Introductions are really important.
And Steve Forbes just doesn’t get it.
Wake Forest’s new basketball coach is off to a terrible start. The day the school announced that Forbes was going to take over the program, after Danny Manning was fired, the new coach appeared in a video spiking his COVID-19 masks as an attempt to uplift “Demon Nation.”
He looked like a new principal trying to hype up some unenthused high school seniors during a boring assembly.
“I’m here to get this program going. I’m here to get this program right back where it needs to be. This program needs to win in basketball. This program deserves to win in basketball. And this program will win in basketball,” said Forbes during his introductory press conference.
He followed that up by taking a shot at Kentucky, since Lexington served as a potential landing spot for Olivier Sarr, Wake Forest’s best player last season.
“I think the most important thing is, why would you go to Wake for three years, put all that time in to get this prestigious degree, and end up getting your degree at a place like Kentucky?” Forbes, during a radio interview on Tuesday, said he told Sarr.
The next day, the 7-0 center, who averaged 13.7 points, 9.0 rebounds and 1.2 blocks last season, announced that he had committed to Kentucky.
Sometimes you can’t make this stuff up.

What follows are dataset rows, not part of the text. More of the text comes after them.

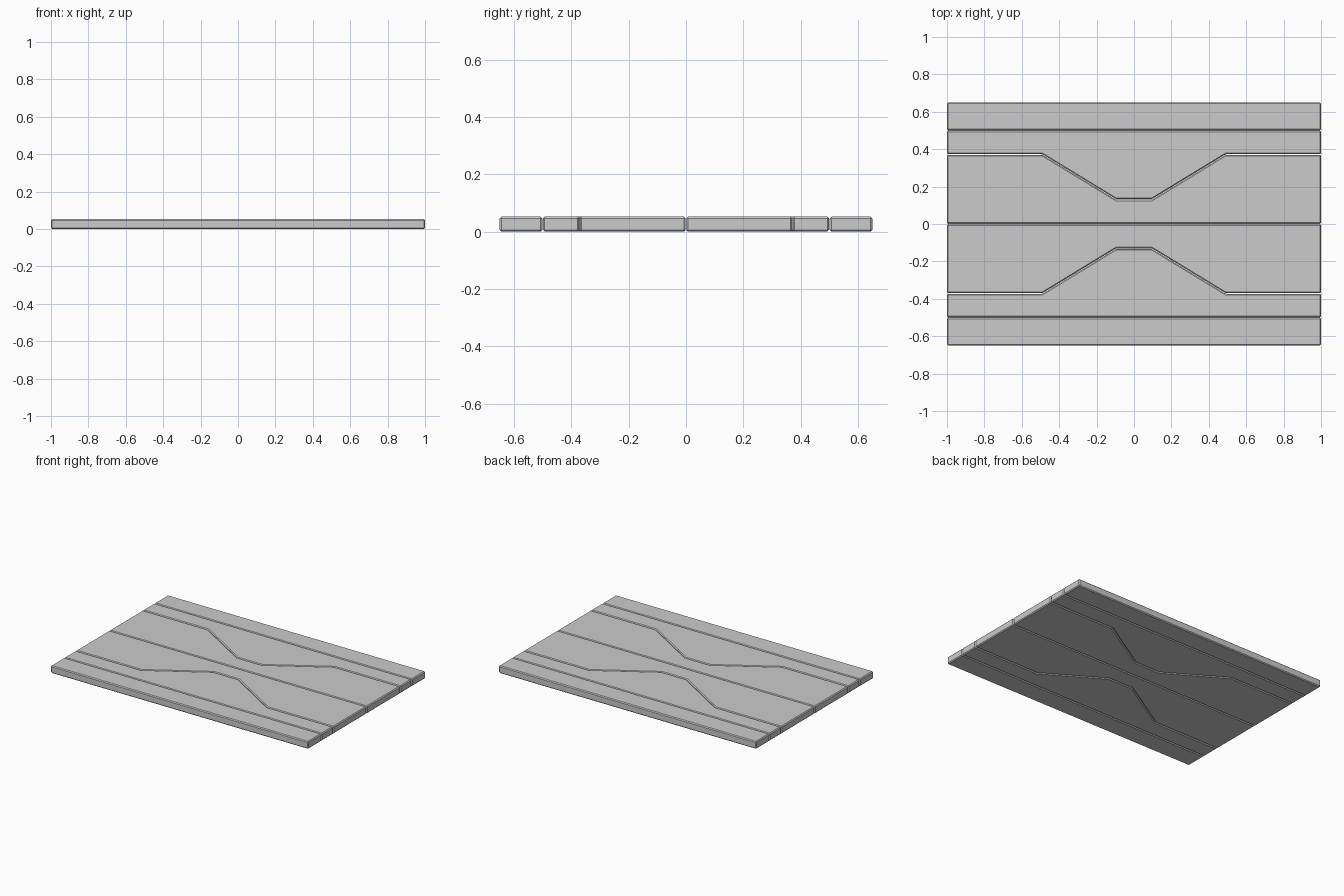
import bpy, bmesh

if "Cube" in bpy.data.objects:
    bpy.data.objects.remove(bpy.data.objects["Cube"])

THICK = 0.052
BEVEL = 0.006


def plank(name, outline, side):
    """Extrude an x/y outline into a board with chamfered edges; side=-1 mirrors it in y."""
    bm = bmesh.new()
    face = bm.faces.new([bm.verts.new((x, side * y, 0)) for x, y in outline])
    ext = bmesh.ops.extrude_face_region(bm, geom=[face])
    top = [v for v in ext["geom"] if isinstance(v, bmesh.types.BMVert)]
    bmesh.ops.translate(bm, verts=top, vec=(0, 0, THICK))
    bmesh.ops.recalc_face_normals(bm, faces=bm.faces)
    bmesh.ops.bevel(bm, geom=bm.edges[:], offset=BEVEL, segments=1,
                    profile=0.5, affect='EDGES')
    mesh = bpy.data.meshes.new(name)
    bm.to_mesh(mesh)
    bm.free()
    bpy.context.collection.objects.link(bpy.data.objects.new(name, mesh))


def waist(y_end, y_mid):
    """Stepped line that dips toward the centre of the panel."""
    return [(-1, y_end), (-0.49, y_end), (-0.096, y_mid),
            (0.096, y_mid), (0.49, y_end), (1, y_end)]


for side, label in ((1, "back"), (-1, "front")):
    # straight outer board
    plank(label + "_edge_plank",
          [(-1, 0.501), (1, 0.501), (1, 0.65), (-1, 0.65)], side)
    # board with a tapered tongue
    plank(label + "_tongue_plank",
          waist(0.373, 0.133) + [(1, 0.499), (-1, 0.499)], side)
    # centre board with the matching recess
    plank(label + "_centre_plank",
          [(-1, 0.001), (1, 0.001)] + waist(0.37, 0.13)[::-1], side)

What Forbes has yet to grasp is that the majority of the athletes that play big-time college basketball put more of an emphasis on winning and getting to the next level than “prestigious degrees.” The ACC that Forbes will be coaching in is a different world than the Southern Conference he came from, as he amassed a 130-43 record in five seasons at East Tennessee State. Making it to the tournament is the dream there, while winning it is all that matters in the ACC, as the conference has won eight national championships since 2000.
And there’s also the fact that since 2009, only four players from Wake Forest’s program have been drafted, compared to the 29 first-round picks that Kentucky has produced in the same timeframe.
“That’s no disrespect to Kentucky, because I obviously respect them,” Forbes said in his radio interview. “I just think there’s a lot to be said for putting all that work in academically and not being able to finish what you started. I know those things are all important to [Sarr]. He said that. So, we’ll see. We’ll keep trying, we’ll keep plugging. We’ve got a lot of really good teams recruiting him.”
Sarr will finish what he started at Kentucky, a school that will give him a “prestigious degree” from the 132nd ranked national university, and a chance to make it to the pros.
And that’s an opportunity that Forbes, and his new program, can’t compete with.